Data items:
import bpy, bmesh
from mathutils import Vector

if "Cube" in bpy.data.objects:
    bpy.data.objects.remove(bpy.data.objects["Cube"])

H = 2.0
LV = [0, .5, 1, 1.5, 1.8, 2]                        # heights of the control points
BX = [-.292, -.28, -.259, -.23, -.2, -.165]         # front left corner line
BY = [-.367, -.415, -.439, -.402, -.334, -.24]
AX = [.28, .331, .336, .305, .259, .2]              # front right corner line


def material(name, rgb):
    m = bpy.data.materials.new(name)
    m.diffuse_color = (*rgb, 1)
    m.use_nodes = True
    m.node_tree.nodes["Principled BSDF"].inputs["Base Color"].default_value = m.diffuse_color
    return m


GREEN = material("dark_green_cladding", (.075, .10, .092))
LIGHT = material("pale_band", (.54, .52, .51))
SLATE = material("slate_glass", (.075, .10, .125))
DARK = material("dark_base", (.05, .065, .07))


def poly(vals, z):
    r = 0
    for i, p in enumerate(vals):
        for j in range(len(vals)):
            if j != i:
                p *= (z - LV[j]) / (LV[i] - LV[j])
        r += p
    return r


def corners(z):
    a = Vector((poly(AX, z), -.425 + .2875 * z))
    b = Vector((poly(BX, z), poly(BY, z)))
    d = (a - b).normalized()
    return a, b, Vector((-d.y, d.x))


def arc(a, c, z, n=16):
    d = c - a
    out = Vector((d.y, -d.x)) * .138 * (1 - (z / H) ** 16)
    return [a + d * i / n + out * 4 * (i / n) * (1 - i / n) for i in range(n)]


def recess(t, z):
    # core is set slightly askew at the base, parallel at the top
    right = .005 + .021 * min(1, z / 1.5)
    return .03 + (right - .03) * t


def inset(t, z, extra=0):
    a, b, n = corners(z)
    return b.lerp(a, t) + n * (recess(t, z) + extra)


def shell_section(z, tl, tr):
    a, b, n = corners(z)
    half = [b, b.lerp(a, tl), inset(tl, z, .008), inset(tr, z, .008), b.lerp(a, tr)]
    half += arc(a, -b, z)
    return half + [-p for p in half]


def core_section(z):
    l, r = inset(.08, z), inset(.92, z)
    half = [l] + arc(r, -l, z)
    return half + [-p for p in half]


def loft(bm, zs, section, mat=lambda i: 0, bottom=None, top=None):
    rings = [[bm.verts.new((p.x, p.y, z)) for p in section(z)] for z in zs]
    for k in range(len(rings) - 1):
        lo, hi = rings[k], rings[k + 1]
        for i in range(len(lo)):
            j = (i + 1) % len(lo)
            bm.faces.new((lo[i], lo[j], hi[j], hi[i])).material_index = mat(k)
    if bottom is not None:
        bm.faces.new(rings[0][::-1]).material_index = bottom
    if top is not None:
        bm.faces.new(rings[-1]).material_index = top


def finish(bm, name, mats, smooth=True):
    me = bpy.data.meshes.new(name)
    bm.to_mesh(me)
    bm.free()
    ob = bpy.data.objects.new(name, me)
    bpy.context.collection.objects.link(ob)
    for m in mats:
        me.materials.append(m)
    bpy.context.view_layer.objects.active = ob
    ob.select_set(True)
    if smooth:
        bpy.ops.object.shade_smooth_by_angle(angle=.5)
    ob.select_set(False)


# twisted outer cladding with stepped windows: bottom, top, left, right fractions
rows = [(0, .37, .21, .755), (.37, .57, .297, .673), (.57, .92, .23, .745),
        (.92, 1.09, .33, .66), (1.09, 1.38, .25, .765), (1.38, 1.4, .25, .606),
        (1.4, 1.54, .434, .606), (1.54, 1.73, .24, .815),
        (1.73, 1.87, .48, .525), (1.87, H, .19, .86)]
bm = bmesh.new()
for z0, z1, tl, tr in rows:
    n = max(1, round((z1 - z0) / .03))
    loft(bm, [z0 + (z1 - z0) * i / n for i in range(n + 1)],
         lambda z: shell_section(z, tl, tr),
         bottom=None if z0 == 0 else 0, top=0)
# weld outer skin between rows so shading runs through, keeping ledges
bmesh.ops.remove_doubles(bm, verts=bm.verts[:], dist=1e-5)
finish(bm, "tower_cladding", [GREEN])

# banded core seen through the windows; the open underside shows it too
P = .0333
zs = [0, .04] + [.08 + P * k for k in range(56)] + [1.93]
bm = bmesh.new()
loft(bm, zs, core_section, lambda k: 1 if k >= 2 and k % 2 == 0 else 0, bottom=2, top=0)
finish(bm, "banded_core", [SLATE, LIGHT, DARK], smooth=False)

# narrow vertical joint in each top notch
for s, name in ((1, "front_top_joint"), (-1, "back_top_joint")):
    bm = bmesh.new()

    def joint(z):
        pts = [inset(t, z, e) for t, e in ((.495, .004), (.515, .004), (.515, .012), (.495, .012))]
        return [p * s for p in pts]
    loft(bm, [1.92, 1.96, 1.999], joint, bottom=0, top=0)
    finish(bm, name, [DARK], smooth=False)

Work to be completed >> Each record shown above is to be given again exactly.

Written response >>
import bpy, bmesh
from mathutils import Vector

if "Cube" in bpy.data.objects:
    bpy.data.objects.remove(bpy.data.objects["Cube"])

H = 2.0
LV = [0, .5, 1, 1.5, 1.8, 2]                        # heights of the control points
BX = [-.292, -.28, -.259, -.23, -.2, -.165]         # front left corner line
BY = [-.367, -.415, -.439, -.402, -.334, -.24]
AX = [.28, .331, .336, .305, .259, .2]              # front right corner line


def material(name, rgb):
    m = bpy.data.materials.new(name)
    m.diffuse_color = (*rgb, 1)
    m.use_nodes = True
    m.node_tree.nodes["Principled BSDF"].inputs["Base Color"].default_value = m.diffuse_color
    return m


GREEN = material("dark_green_cladding", (.075, .10, .092))
LIGHT = material("pale_band", (.54, .52, .51))
SLATE = material("slate_glass", (.075, .10, .125))
DARK = material("dark_base", (.05, .065, .07))


def poly(vals, z):
    r = 0
    for i, p in enumerate(vals):
        for j in range(len(vals)):
            if j != i:
                p *= (z - LV[j]) / (LV[i] - LV[j])
        r += p
    return r


def corners(z):
    a = Vector((poly(AX, z), -.425 + .2875 * z))
    b = Vector((poly(BX, z), poly(BY, z)))
    d = (a - b).normalized()
    return a, b, Vector((-d.y, d.x))


def arc(a, c, z, n=16):
    d = c - a
    out = Vector((d.y, -d.x)) * .138 * (1 - (z / H) ** 16)
    return [a + d * i / n + out * 4 * (i / n) * (1 - i / n) for i in range(n)]


def recess(t, z):
    # core is set slightly askew at the base, parallel at the top
    right = .005 + .021 * min(1, z / 1.5)
    return .03 + (right - .03) * t


def inset(t, z, extra=0):
    a, b, n = corners(z)
    return b.lerp(a, t) + n * (recess(t, z) + extra)


def shell_section(z, tl, tr):
    a, b, n = corners(z)
    half = [b, b.lerp(a, tl), inset(tl, z, .008), inset(tr, z, .008), b.lerp(a, tr)]
    half += arc(a, -b, z)
    return half + [-p for p in half]


def core_section(z):
    l, r = inset(.08, z), inset(.92, z)
    half = [l] + arc(r, -l, z)
    return half + [-p for p in half]


def loft(bm, zs, section, mat=lambda i: 0, bottom=None, top=None):
    rings = [[bm.verts.new((p.x, p.y, z)) for p in section(z)] for z in zs]
    for k in range(len(rings) - 1):
        lo, hi = rings[k], rings[k + 1]
        for i in range(len(lo)):
            j = (i + 1) % len(lo)
            bm.faces.new((lo[i], lo[j], hi[j], hi[i])).material_index = mat(k)
    if bottom is not None:
        bm.faces.new(rings[0][::-1]).material_index = bottom
    if top is not None:
        bm.faces.new(rings[-1]).material_index = top


def finish(bm, name, mats, smooth=True):
    me = bpy.data.meshes.new(name)
    bm.to_mesh(me)
    bm.free()
    ob = bpy.data.objects.new(name, me)
    bpy.context.collection.objects.link(ob)
    for m in mats:
        me.materials.append(m)
    bpy.context.view_layer.objects.active = ob
    ob.select_set(True)
    if smooth:
        bpy.ops.object.shade_smooth_by_angle(angle=.5)
    ob.select_set(False)


# twisted outer cladding with stepped windows: bottom, top, left, right fractions
rows = [(0, .37, .21, .755), (.37, .57, .297, .673), (.57, .92, .23, .745),
        (.92, 1.09, .33, .66), (1.09, 1.38, .25, .765), (1.38, 1.4, .25, .606),
        (1.4, 1.54, .434, .606), (1.54, 1.73, .24, .815),
        (1.73, 1.87, .48, .525), (1.87, H, .19, .86)]
bm = bmesh.new()
for z0, z1, tl, tr in rows:
    n = max(1, round((z1 - z0) / .03))
    loft(bm, [z0 + (z1 - z0) * i / n for i in range(n + 1)],
         lambda z: shell_section(z, tl, tr),
         bottom=None if z0 == 0 else 0, top=0)
# weld outer skin between rows so shading runs through, keeping ledges
bmesh.ops.remove_doubles(bm, verts=bm.verts[:], dist=1e-5)
finish(bm, "tower_cladding", [GREEN])

# banded core seen through the windows; the open underside shows it too
P = .0333
zs = [0, .04] + [.08 + P * k for k in range(56)] + [1.93]
bm = bmesh.new()
loft(bm, zs, core_section, lambda k: 1 if k >= 2 and k % 2 == 0 else 0, bottom=2, top=0)
finish(bm, "banded_core", [SLATE, LIGHT, DARK], smooth=False)

# narrow vertical joint in each top notch
for s, name in ((1, "front_top_joint"), (-1, "back_top_joint")):
    bm = bmesh.new()

    def joint(z):
        pts = [inset(t, z, e) for t, e in ((.495, .004), (.515, .004), (.515, .012), (.495, .012))]
        return [p * s for p in pts]
    loft(bm, [1.92, 1.96, 1.999], joint, bottom=0, top=0)
    finish(bm, name, [DARK], smooth=False)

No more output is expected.